Has anyone been able to get the $2500 deposit refunded after confirming order?
I realized that the payments would be too heavy after quickly confirming the order without thinking it through. It's only been 3 days.
Call or email the and ask to cancel the order. Then wait.
If they haven't started building it they will probably refund your money without any issues.
I got a refund a few days after confirming, but back then there was a longer wait before the order hit the factory. So definitely don't wait.
Definitely CALL, don't email.
I notice on the web that the deposit is refundable up to 2 weeks. (has it always been two weeks)? I suppose that this qualifies even after you confirm. Call them, don't post here. Or go into a showroom, but they'll probably just route you to the proper person in California.
I want to go through a configuration of a 60 kWh to check final pricing - but am a little hesitant right now. If stars align, I might do it in a month or two.
I'm past the two week deadline and may have to cancel my order.
They're saying that they wont refund my deposit. Can't I just dispute this with my credit card company?
I feel for you, but I think you are out of luck for your deposit. You may want to consider going ahead with the car anyway and sell it if you think it will cost you less than $2,500.
Follow the rules and you could get the refund. They should make it nonrefundable from the start. Keeps investors from gaming the system near earnings date. i am glad that they have a short window of refundability now and it is a good business decision.
@bonaire - The reservation deposit is fully refundable anytime before confirming the order. Once you push your order in, you will have two weeks before the website automatically finalize the configuration and forward it to the factory to begin building your car.
The two weeks grace period has always been in place between confirming and finalizing the order. It's only non refundable once the factory gets the order.
Unfortunately you're out of luck with your credit card company. If you dispute the $2,500 charge, they will ask you for receipts and copies of agreements with Tesla.
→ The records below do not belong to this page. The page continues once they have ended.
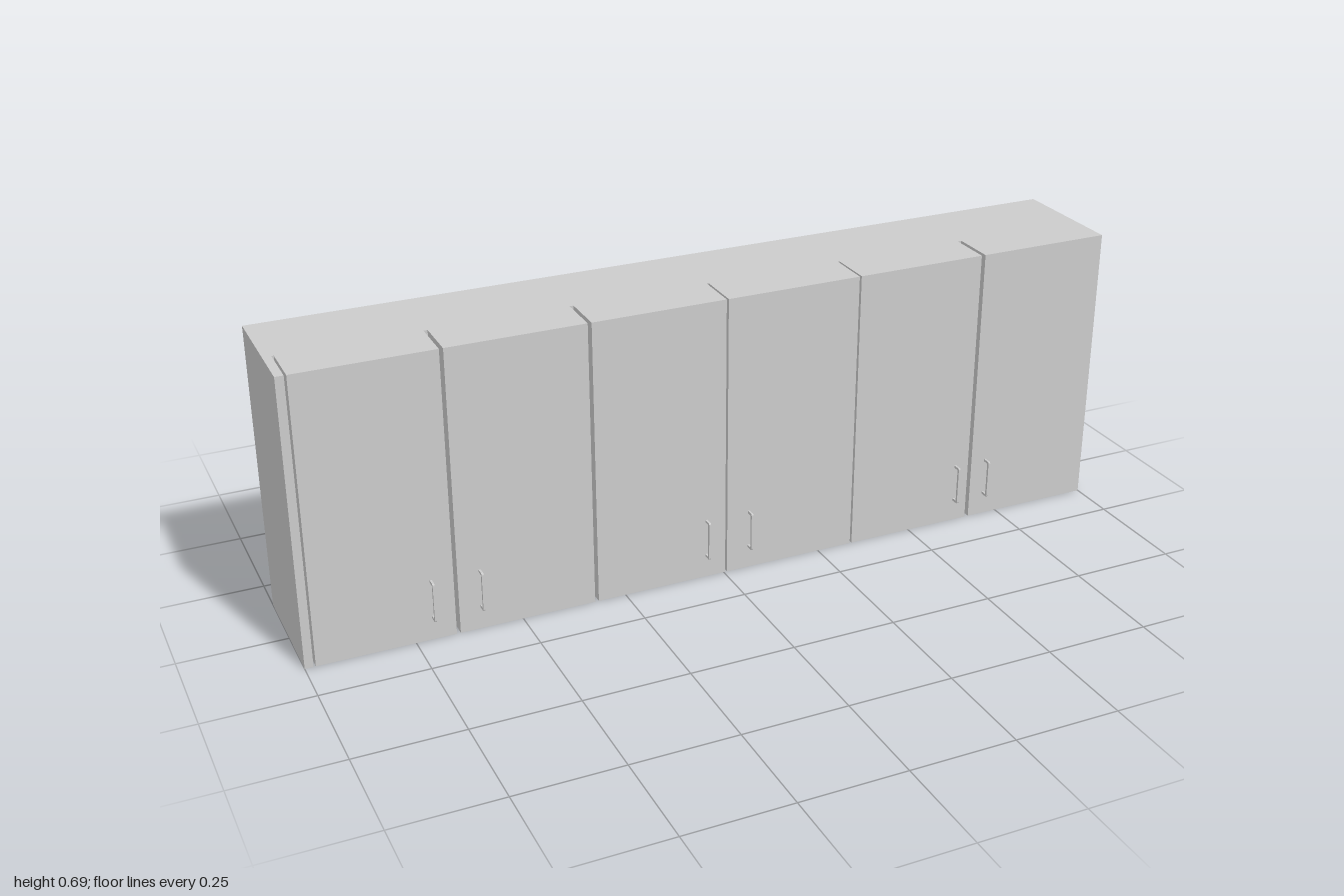
import * as THREE from 'three';

const material = new THREE.MeshStandardMaterial({ color: 0xcccccc });
const BACK = -0.157, FRONT = 0.137, HEIGHT = 0.69, SLOT_BACK = 0.03;

// Cabinet run: comb-shaped plan with a narrow slot between doors, extruded upwards
function makeCabinet() {
  const slots = [[-0.978, 0.005], [-0.652, 0.009], [-0.321, 0.009], [0.006, 0.005], [0.34, 0.005], [0.667, 0.01]];
  const plan = new THREE.Shape();
  plan.moveTo(-1, -FRONT);
  for (const [x, width] of slots) {
    plan.lineTo(x - width / 2, -FRONT);
    plan.lineTo(x - width / 2, -SLOT_BACK);
    plan.lineTo(x + width / 2, -SLOT_BACK);
    plan.lineTo(x + width / 2, -FRONT);
  }
  plan.lineTo(1, -FRONT);
  plan.lineTo(1, -BACK);
  plan.lineTo(-1, -BACK);
  plan.closePath();
  const geometry = new THREE.ExtrudeGeometry(plan, { depth: HEIGHT, bevelEnabled: false });
  geometry.rotateX(-Math.PI / 2);
  const mesh = new THREE.Mesh(geometry, material);
  mesh.name = 'cabinetRun';
  return mesh;
}

// Bow handle: flat U-shaped side profile with rounded outer corners
function makeHandleGeometry() {
  const low = 0.054, high = 0.15, reach = 0.021, t = 0.006, r = 0.005, width = 0.005;
  const side = new THREE.Shape();
  side.moveTo(0, low);
  side.lineTo(reach - r, low);
  side.quadraticCurveTo(reach, low, reach, low + r);
  side.lineTo(reach, high - r);
  side.quadraticCurveTo(reach, high, reach - r, high);
  side.lineTo(0, high);
  side.lineTo(0, high - t);
  side.lineTo(reach - t, high - t);
  side.lineTo(reach - t, low + t);
  side.lineTo(0, low + t);
  side.closePath();
  const geometry = new THREE.ExtrudeGeometry(side, { depth: width, bevelEnabled: false, curveSegments: 5 });
  geometry.translate(0, 0, -width / 2);
  geometry.rotateY(-Math.PI / 2);
  return geometry;
}

export function createModel() {
  const group = new THREE.Group();
  group.name = 'wallCabinets';
  group.add(makeCabinet());

  // One handle per door, in facing pairs
  const handleGeometry = makeHandleGeometry();
  [-0.708, -0.596, -0.045, 0.064, 0.626, 0.711].forEach((x, i) => {
    const handle = new THREE.Mesh(handleGeometry, material);
    handle.name = `doorHandle${i + 1}`;
    handle.position.set(x, 0, FRONT);
    group.add(handle);
  });
  return group;
}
Once they see that you agreed to your money being non-refundable after 2 weeks, they will deny your dispute. A credit card dispute is not a "get out of jail free" card, your request for a refund is in violation of your agreement with Tesla. When you gave Tesla $2,500, they emailed you to let you know that it is refundable for a limited 2-week period and included a reservation agreement as a PDF file. Did you read those?
If you really don't want the car, then you will probably have to walk away from the $2,500. In the end, it will cost you less to do that than to move forward with your car only to sell it. I think you'll take more than a $2,500 hit on the resale, however you will also get a $7,500 tax credit. Weigh your options and do what's best.
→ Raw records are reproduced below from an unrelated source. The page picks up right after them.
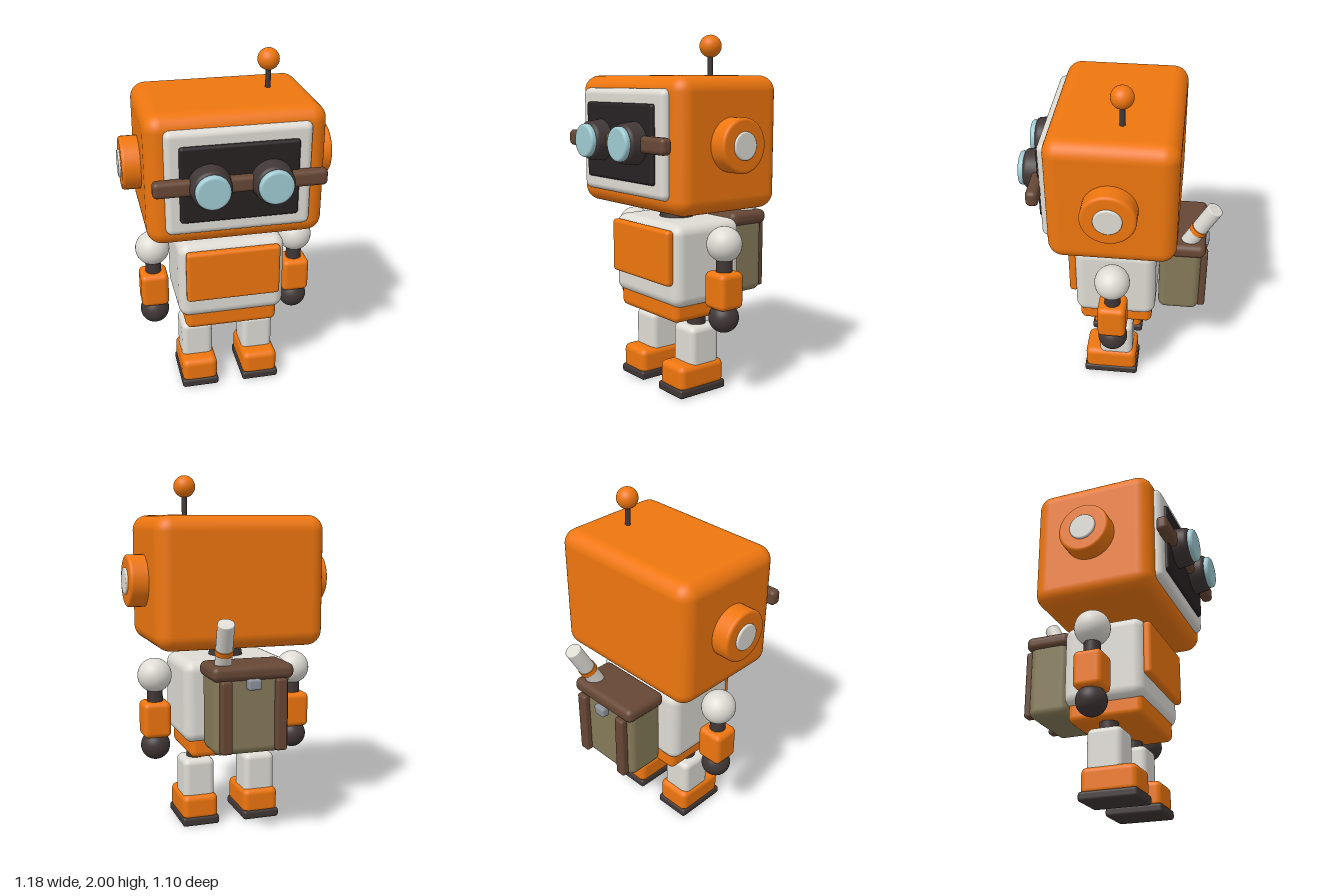
import * as THREE from 'three';
import { RoundedBoxGeometry } from 'three/addons/geometries/RoundedBoxGeometry.js';

const mat = (color) => new THREE.MeshStandardMaterial({ color });
const orange = mat(0xee760f), white = mat(0xdedbd4), dark = mat(0x403736), black = mat(0x272122);
const brown = mat(0x664735), olive = mat(0x857a59), glass = mat(0x9fcad2), steel = mat(0x8d939c);

function add(parent, name, geometry, material, x = 0, y = 0, z = 0) {
  const mesh = new THREE.Mesh(geometry, material);
  mesh.name = name;
  mesh.position.set(x, y, z);
  parent.add(mesh);
  return mesh;
}

// Rounded box given by its ranges along x, y and z
function box(parent, name, material, [x0, x1], [y0, y1], [z0, z1], radius) {
  const geo = new RoundedBoxGeometry(x1 - x0, y1 - y0, z1 - z0, 5, radius);
  return add(parent, name, geo, material, (x0 + x1) / 2, (y0 + y1) / 2, (z0 + z1) / 2);
}

// Round plug from y = 0 to y = height with a filleted top rim
function plug(r0, r1, height, fillet) {
  const pts = [[0, 0], [r0 - 0.002, 0], [r0, 0.001], [r0, 0.003], [r1, height - fillet - 0.002]];
  for (let i = 0; i <= 6; i++) {
    const a = (i / 6) * Math.PI / 2;
    pts.push([r1 - fillet + fillet * Math.cos(a), height - fillet + fillet * Math.sin(a)]);
  }
  pts.push([r1 - fillet - 0.003, height], [0, height]);
  return new THREE.LatheGeometry(pts.map(([x, y]) => new THREE.Vector2(x, y)), 40);
}

const ball = (r) => new THREE.SphereGeometry(r, 32, 24);
const rod = (r0, r1, h) => new THREE.CylinderGeometry(r1, r0, h, 32);

function buildHead() {
  const head = new THREE.Group();
  head.name = 'head';
  box(head, 'headShell', orange, [-0.48, 0.48], [1.06, 1.785], [-0.315, 0.375], 0.085);
  box(head, 'faceFrame', white, [-0.387, 0.387], [1.143, 1.717], [0.33, 0.411], 0.035);
  box(head, 'faceScreen', black, [-0.315, 0.315], [1.22, 1.64], [0.38, 0.432], 0.018);
  box(head, 'gogglesBar', brown, [-0.458, 0.458], [1.388, 1.477], [0.404, 0.47], 0.025);

  for (const s of [-1, 1]) {
    // Eyes
    const barrel = add(head, 'eyeBarrel', plug(0.116, 0.107, 0.108, 0.025), dark, s * 0.163, 1.433, 0.415);
    const lens = add(head, 'eyeLens', plug(0.092, 0.092, 0.05, 0.015), glass, s * 0.163, 1.433, 0.5);
    barrel.rotation.x = lens.rotation.x = Math.PI / 2;
    // Ears
    const ear = add(head, 'ear', plug(0.146, 0.146, 0.12, 0.016), orange, s * 0.46, 1.425, 0.03);
    const cap = add(head, 'earCap', plug(0.075, 0.075, 0.03, 0.008), white, s * 0.562, 1.425, 0.03);
    ear.rotation.z = cap.rotation.z = -s * Math.PI / 2;
  }

  // Antenna
  add(head, 'antennaRod', rod(0.015, 0.015, 0.16), dark, 0.25, 1.84, -0.01);
  add(head, 'antennaBall', ball(0.06), orange, 0.25, 1.94, -0.01);
  return head;
}

function buildBody() {
  const body = new THREE.Group();
  body.name = 'body';
  add(body, 'neck', rod(0.104, 0.08, 0.13), dark, 0, 1.025, 0.03);
  box(body, 'torso', white, [-0.305, 0.305], [0.522, 0.987], [-0.2, 0.262], 0.06);
  box(body, 'chestPlate', orange, [-0.268, 0.268], [0.653, 0.96], [0.25, 0.3], 0.02);
  box(body, 'pelvis', orange, [-0.268, 0.268], [0.433, 0.565], [-0.18, 0.242], 0.035);
  return body;
}

function buildArm(s) {
  const arm = new THREE.Group();
  arm.name = s > 0 ? 'leftArm' : 'rightArm';
  const x = s * 0.424;
  add(arm, 'shoulder', ball(0.098), white, x, 0.885, 0.03);
  add(arm, 'upperArm', rod(0.045, 0.045, 0.14), dark, x, 0.765, 0.03);
  box(arm, 'forearm', orange, [x - 0.08, x + 0.08], [0.53, 0.735], [-0.05, 0.11], 0.03);
  add(arm, 'hand', ball(0.084), dark, x, 0.476, 0.03);
  return arm;
}

function buildLeg(s) {
  const leg = new THREE.Group();
  leg.name = s > 0 ? 'leftLeg' : 'rightLeg';
  const x = s * 0.185;
  add(leg, 'thigh', rod(0.052, 0.052, 0.12), dark, x, 0.405, 0.03);
  box(leg, 'shin', white, [x - 0.092, x + 0.092], [0.14, 0.39], [-0.067, 0.132], 0.035);
  box(leg, 'boot', orange, [x - 0.105, x + 0.105], [0.03, 0.18], [-0.092, 0.217], 0.035);
  box(leg, 'sole', dark, [x - 0.11, x + 0.11], [0, 0.052], [-0.1, 0.225], 0.016);
  return leg;
}

function buildBackpack() {
  const pack = new THREE.Group();
  pack.name = 'backpack';
  box(pack, 'packBody', olive, [-0.215, 0.215], [0.513, 0.96], [-0.452, -0.213], 0.045);
  box(pack, 'packLid', brown, [-0.232, 0.23], [0.918, 1.002], [-0.472, -0.205], 0.035);
  box(pack, 'packBuckle', steel, [-0.038, 0.038], [0.872, 0.93], [-0.492, -0.44], 0.012);
  for (const s of [-1, 1]) {
    box(pack, 'packStrap', brown, [s * 0.155 - 0.032, s * 0.155 + 0.032], [0.53, 0.925], [-0.488, -0.44], 0.014);
  }

  // Rolled scroll leaning out of the lid
  const scroll = new THREE.Group();
  scroll.name = 'scroll';
  const foot = new THREE.Vector3(0.142, 0.96, -0.362);
  const tip = new THREE.Vector3(0.169, 1.237, -0.508);
  const axis = tip.clone().sub(foot);
  const length = axis.length();
  scroll.position.copy(foot);
  scroll.quaternion.setFromUnitVectors(new THREE.Vector3(0, 1, 0), axis.normalize());
  add(scroll, 'scrollRoll', plug(0.046, 0.046, length, 0.006), white);
  add(scroll, 'scrollBand', rod(0.051, 0.051, 0.03), orange, 0, 0.138, 0);
  pack.add(scroll);
  return pack;
}

export function createModel() {
  const robot = new THREE.Group();
  robot.name = 'robot';
  robot.add(buildHead(), buildBody(), buildBackpack());
  for (const s of [-1, 1]) robot.add(buildArm(s), buildLeg(s));
  return robot;
}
Don't forget about taxes if you take delivery and sell. You NEVER get that back.
@Theresa - "Don't forget about taxes."
Unless the OP lives in one of the tax free states for EV's (WA & NJ are examples).
Isn't there a clause about a making a good faith effort to get financing - and if that fails you can get your deposit back? If it truly is out of your financial range....it could be no one will agree to finance you and you might have an out that way. No idea what constitutes a 'good faith effort' though.
Find a local who intends to buy your exact config and get him to co-purchase. His reward: early delivery. Yours: $2500.
Tesla (EU) told me when I asked about the refundability that if within said 2 weeks I find that I may need more time to get the financing etc questions settled I can call them and they can stop the countdown clock for a week or two without severly impacting the timing. During that time one can still get the refund.
No clue though beyond just human factor on getting the refund back after you confirm your order (that's the risk you took when you hit the confirm button). So call them and tell your sad story and they might relent.
@jeddi You will probably win if you dispute with the CC company since you didn't get the product yet.(dealt with this in my own business with a similar nonrefundable clause) but that doesn't mean that you'd win if they take you to court.
To the OP, you probably drove the car. Put down a deposit. Got your "time to configure email". You configured your car, picked all your options, signed and sent all your paperwork back. You sent a substantial amount of time and energy to get into this deal without any time limit or pressure from a salesman.
Those of us who are owners, can tell you it's a great car and if you get it, you will enjoy it. You would be going through with an expensive purchase, but not a purchase of a bad product.
But if not the car, then forfeit the $2500. Yes, it's expensive, but perhaps you can write it off your taxes as an educational expense. It's going to pay for itself over time.
OP didn't just change his mind, external circumstances changed so much he can no longer handle the purchase. "Persuasion" is not helpful or relevant.
How is realizing that the payments are to high after committing to a purchase an external circumstance? That is how I read it.
In that situation I probably would just swallow and take my lumps. I knew what the agreement said when I signed it.
Brian, I don't get that out of his post. He says he did it quickly.
Yup, seems the OP was a bit trigger happy. However the order confirmation conditions say that the 2 week period is the only time you get a full refund if you cancel EXCEPT for special circumstances.
The special circumstances are that even though you made your best effort to find financing you fail to acquire it. If that is the case you let the Tesla rep know and they will feel sorry for you and refund your deposit. However best make this a real sorry letter explaining how the financing came out worse than you had anticipated.